Herman Bennett
Professor of History, The Graduate Center, CUNY

Herman Bennett is a renowned scholar on the history of the African diaspora, with a particular focus on Latin American history. Through his work, he has called for scholars to broaden the critical inquiry of race and ethnicity in the colonial world. He has written extensively on the presence of African slaves and freedmen in Mexican society during the colonial period and on the consequent interaction between Native Americans, Europeans, and Africans in colonial Mexico. Bennett has received fellowships from the Institute for Advanced Study at Princeton, the Mellon Foundation, the National Endowment for the Humanities, and the American Council of Learned Societies. He has lectured widely in Europe and the Americas, and comes to the Graduate Center from Rutgers University after starting his scholarly career at Johns Hopkins University. Bennett holds a Ph.D. in Latin American history from Duke University where he was a Mellon Scholar of the Humanities.

Stefanos Geroulanos
Professor of History, New York University

Stefanos Geroulanos is Associate Professor of European Intellectual History at New York University and Director of the Center for International Research in the Humanities and Social Sciences (Centre National de Recherche Scientifique/NYU). He usually writes about the history of the concepts that weave together modern understandings of the human, time, and the body. He is now working on a project on the figure of the New Man in modern thought, science, and aesthetics, a co-edited project on time and power, and a smaller project on the modern inventions of human "prehistory." As of May 2017, he is Co-Executive Editor of the Journal of the History of Ideas. In the academic year 2017-18, he is continuing as Director of Graduate Studies in History, and is teaching courses on: Time (graduate, fall 2017); The 1960s (freshman seminar, fall 2017); Freud (undergraduate and graduate, spring 2018), and The Birth of the Human (core curriculum, spring 2018).

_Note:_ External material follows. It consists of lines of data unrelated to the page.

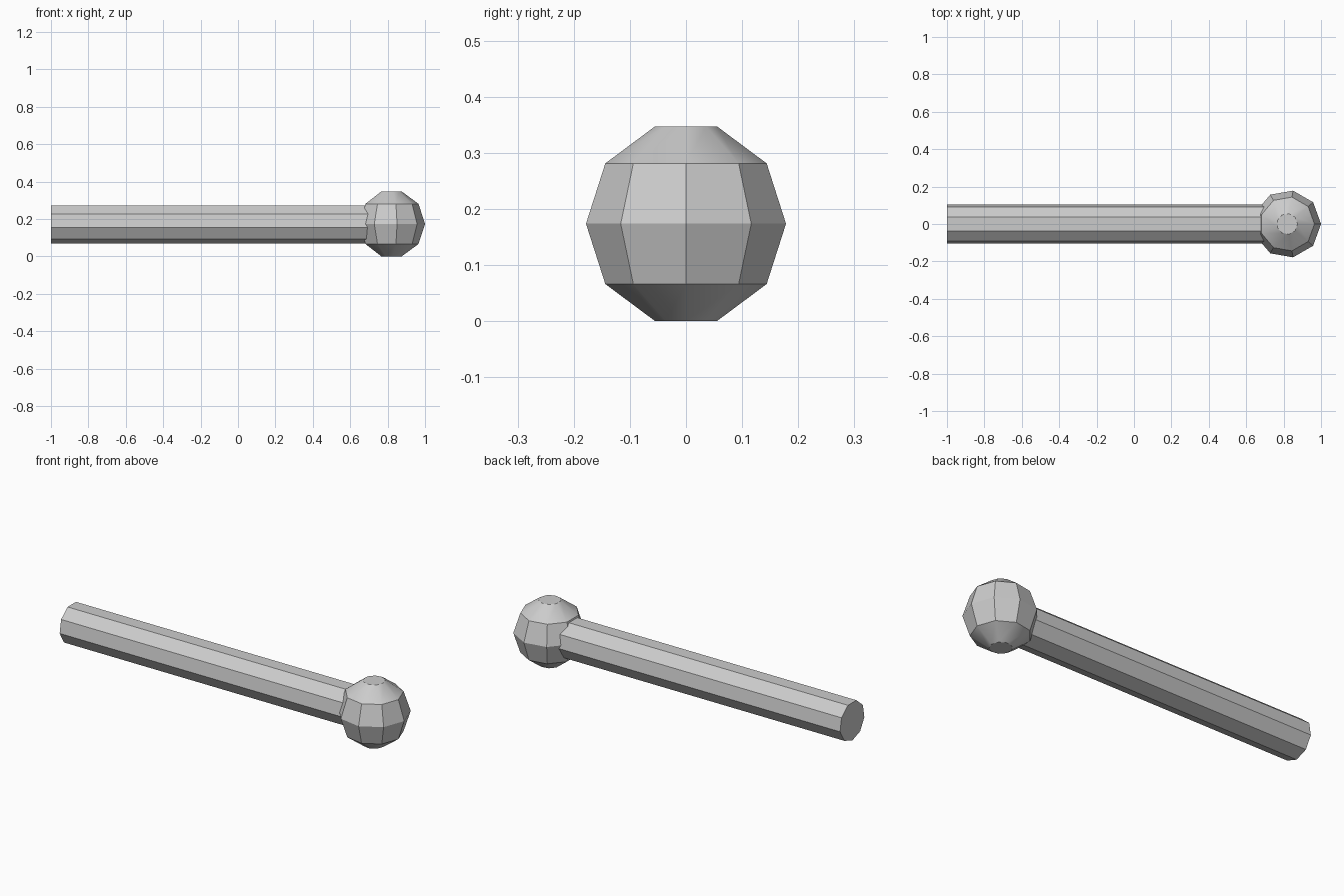
import bpy, bmesh, math

cube = bpy.data.objects.get("Cube")
if cube:
    bpy.data.objects.remove(cube, do_unlink=True)

SIDES = 9
MID_Z = 0.1735

grey = bpy.data.materials.new("plain grey")
grey.use_nodes = True
colour = (0.6, 0.6, 0.6, 1)
grey.diffuse_color = colour
grey.node_tree.nodes["Principled BSDF"].inputs["Base Color"].default_value = colour


def stack(name, rings, start, place, location):
    """Join a stack of (radius, height) polygon rings, capped at both ends."""
    bm = bmesh.new()
    loops = []
    for radius, height in rings:
        angles = [start + math.tau * i / SIDES for i in range(SIDES)]
        loops.append([bm.verts.new(place(radius * math.cos(a), radius * math.sin(a), height))
                      for a in angles])
    for low, high in zip(loops, loops[1:]):
        for i in range(SIDES):
            j = (i + 1) % SIDES
            bm.faces.new((low[i], low[j], high[j], high[i]))
    bm.faces.new(loops[0][::-1])
    bm.faces.new(loops[-1])
    bmesh.ops.recalc_face_normals(bm, faces=bm.faces[:])
    mesh = bpy.data.meshes.new(name)
    bm.to_mesh(mesh)
    bm.free()
    mesh.materials.append(grey)
    obj = bpy.data.objects.new(name, mesh)
    obj.location = location
    bpy.context.collection.objects.link(obj)
    bpy.ops.object.select_all(action="DESELECT")
    obj.select_set(True)
    bpy.context.view_layer.objects.active = obj
    bpy.ops.object.shade_smooth_by_angle(angle=math.radians(30))
    return obj


# Faceted ball with flat top and bottom
half = [(0.181, 0), (0.146, 0.1075), (0.056, MID_Z)]
profile = [(r, -z) for r, z in half[:0:-1]] + half
stack("ball_end", profile, 0, lambda u, v, h: (u, v, h), (0.819, 0, MID_Z))

# Straight nine-sided rod along x, one corner pointing down
stack("rod", [(0.106, -1), (0.106, 0.76)], -math.pi / 2,
      lambda u, v, h: (h, u, v), (0, 0, MID_Z))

Emily Greenwood
Laurance S. Rockefeller Professor of Classics and the University Center for Human Values, Princeton University

Emily Greenwood studied Classics at Cambridge University, where she gained her BA, MPhil, and PhD degrees. After finishing her Ph.D. she was a research fellow at St Catharine’s College, Cambridge (2000–2002), a lecturer in Greek at the University of St Andrews (2002–2008), and a Professor of Classics at Yale with a secondary appointment in African-American Studies (2009-2021). She joined the Classics department at Princeton in 2021. Her research interests include Greek prose literature of the fifth and fourth centuries BCE, classical receptions from the nineteenth century to the present day, Caribbean Studies, Black Studies, and Postcolonial Studies. Her most recent book was Afro-Greeks: Dialogues Between Anglophone Caribbean Literature and Classics in the Twentieth Century and she is currently working on a book entitled Black Classicisms and the Expansion of the Western Classical Tradition.

Heather K. Love
Professor of English, University of Pennsylvania

Heather Love received her A.B. from Harvard and her Ph.D. from the University of Virginia. Her research interests include gender and sexuality studies, twentieth-century literature and culture, affect studies, sociology and literature, disability studies, film and visual culture, and critical theory. She is the author of Feeling Backward: Loss and the Politics of Queer History (Harvard) and the editor of a special issue of GLQ on Gayle Rubin (“Rethinking Sex”) and the co-editor of a special issue of Representations ("Description Across Disciplines"). She has written on topics including comparative social stigma, compulsory happiness, transgender fiction, spinster aesthetics, and reading methods in literary studies. She is currently completing two books, one on the deviance studies roots of queer studies and one on practices of description in the humanities and social sciences after World War II.